* **About this exercise**
Your answer should be one number: how many lines of the data include the string "grey"?

* **Data shown**
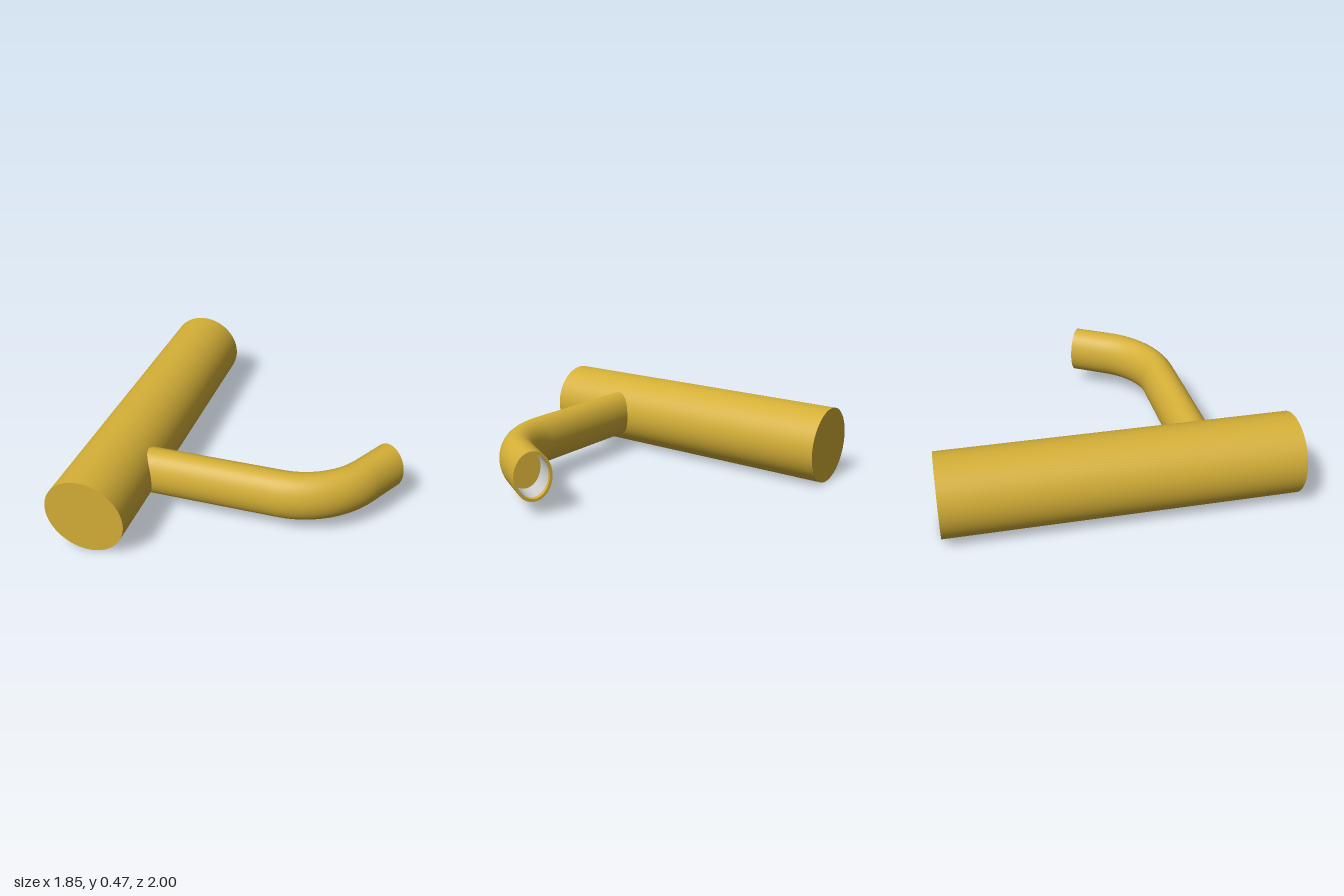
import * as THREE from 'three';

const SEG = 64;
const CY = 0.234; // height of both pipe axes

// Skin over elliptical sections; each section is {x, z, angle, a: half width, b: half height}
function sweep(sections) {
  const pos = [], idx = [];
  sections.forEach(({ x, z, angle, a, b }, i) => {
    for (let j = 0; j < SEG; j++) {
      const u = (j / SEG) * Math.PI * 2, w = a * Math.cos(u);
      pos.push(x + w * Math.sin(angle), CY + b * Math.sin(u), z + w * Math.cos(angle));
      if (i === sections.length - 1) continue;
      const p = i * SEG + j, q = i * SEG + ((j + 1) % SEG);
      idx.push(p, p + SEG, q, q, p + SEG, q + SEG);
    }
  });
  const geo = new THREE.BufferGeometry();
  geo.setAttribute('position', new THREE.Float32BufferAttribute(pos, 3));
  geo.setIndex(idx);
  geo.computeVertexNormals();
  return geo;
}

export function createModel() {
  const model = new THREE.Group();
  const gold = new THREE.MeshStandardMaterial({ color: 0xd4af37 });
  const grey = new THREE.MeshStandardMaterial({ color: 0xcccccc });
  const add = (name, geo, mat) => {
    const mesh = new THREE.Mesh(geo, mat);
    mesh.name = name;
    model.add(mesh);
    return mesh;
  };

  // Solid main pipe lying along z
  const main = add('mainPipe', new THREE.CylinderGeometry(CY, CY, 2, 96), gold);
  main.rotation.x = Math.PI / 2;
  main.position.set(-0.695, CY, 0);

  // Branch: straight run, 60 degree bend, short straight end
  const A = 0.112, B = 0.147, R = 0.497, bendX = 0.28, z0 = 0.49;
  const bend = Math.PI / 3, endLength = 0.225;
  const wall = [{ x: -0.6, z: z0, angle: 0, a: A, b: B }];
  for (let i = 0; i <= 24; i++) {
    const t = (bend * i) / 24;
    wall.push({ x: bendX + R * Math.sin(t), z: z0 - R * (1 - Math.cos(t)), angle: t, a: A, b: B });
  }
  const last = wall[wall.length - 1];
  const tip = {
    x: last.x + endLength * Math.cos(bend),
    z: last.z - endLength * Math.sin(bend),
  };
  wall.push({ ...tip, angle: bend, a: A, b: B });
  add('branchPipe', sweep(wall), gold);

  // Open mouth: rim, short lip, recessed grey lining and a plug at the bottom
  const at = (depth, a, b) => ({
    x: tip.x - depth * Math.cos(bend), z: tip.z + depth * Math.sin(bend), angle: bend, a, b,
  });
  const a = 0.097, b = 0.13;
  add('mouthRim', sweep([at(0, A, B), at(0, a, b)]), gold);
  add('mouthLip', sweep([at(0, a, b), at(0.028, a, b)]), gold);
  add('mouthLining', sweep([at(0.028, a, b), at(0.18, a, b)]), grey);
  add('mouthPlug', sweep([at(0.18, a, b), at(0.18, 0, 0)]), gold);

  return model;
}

* **Result of this task**
3